(from passage titled “Outside the Word”)

amfine said...

“Is it enough to be an artist and to align oneself with the powers of creation?” This question will be taken wrongly up in the head by those who are essentially atheist. Do I want to say essentially? Ha: dubious me. And this question will only be answered, if answered respectably, well…rhetorically, and thus is a very good question. I have been thinking about it for a long time it seems—in other variations—as many as I could muster. But I alas, am a cynic and an optimist at once and can never decide. Because what are/is the powers of creation anyway? Such a phrase as this turns on itself quickly—especially if asked rhetorically. But I take it quite seriously, and appreciate its intentionality and habituation (ality). Grrrr. It is not enough, and it is. It is not enough if only to be aligned and not be moved to create? It is not enough unless you are a zen Buddhist? A monk? I am aligned with the powers of creation therefore I am? What is IT? Is IT enough?

Morgan Lucas Schuldt said...

Oh, I don't mean creation in the biblical or even the relious sense. I mean in the large scheme of things.
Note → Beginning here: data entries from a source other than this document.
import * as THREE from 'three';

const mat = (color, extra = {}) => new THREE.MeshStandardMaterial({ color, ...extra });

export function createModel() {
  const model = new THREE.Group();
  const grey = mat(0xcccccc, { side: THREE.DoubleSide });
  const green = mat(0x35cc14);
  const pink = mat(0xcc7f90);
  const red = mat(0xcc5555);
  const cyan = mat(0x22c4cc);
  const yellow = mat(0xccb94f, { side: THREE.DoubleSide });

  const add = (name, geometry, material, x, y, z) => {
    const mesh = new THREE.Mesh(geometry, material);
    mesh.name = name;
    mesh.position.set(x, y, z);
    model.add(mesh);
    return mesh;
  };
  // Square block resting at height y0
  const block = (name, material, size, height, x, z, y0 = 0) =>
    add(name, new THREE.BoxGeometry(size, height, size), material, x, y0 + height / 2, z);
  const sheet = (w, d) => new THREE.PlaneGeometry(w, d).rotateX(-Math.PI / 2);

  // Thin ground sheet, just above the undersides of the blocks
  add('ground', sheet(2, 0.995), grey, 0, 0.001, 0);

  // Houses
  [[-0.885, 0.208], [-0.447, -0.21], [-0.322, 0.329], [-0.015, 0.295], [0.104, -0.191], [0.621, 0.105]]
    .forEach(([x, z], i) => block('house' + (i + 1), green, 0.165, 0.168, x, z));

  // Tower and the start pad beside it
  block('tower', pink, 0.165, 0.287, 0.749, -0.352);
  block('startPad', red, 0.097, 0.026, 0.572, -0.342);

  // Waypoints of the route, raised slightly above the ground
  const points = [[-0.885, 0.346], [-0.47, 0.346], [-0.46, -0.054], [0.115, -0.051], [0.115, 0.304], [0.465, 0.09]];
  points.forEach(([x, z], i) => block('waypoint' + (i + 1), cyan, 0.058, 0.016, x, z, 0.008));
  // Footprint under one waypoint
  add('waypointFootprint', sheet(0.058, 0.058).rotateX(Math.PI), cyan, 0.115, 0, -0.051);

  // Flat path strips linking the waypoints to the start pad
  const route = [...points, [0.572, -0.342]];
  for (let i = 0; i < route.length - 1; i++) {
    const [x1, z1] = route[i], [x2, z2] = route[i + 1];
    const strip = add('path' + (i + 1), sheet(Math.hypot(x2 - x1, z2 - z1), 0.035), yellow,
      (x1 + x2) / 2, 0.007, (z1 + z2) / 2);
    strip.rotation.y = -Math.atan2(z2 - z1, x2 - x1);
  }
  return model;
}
As in a cosmic sense--I'm adding to the world creatively, not subtracting something from it.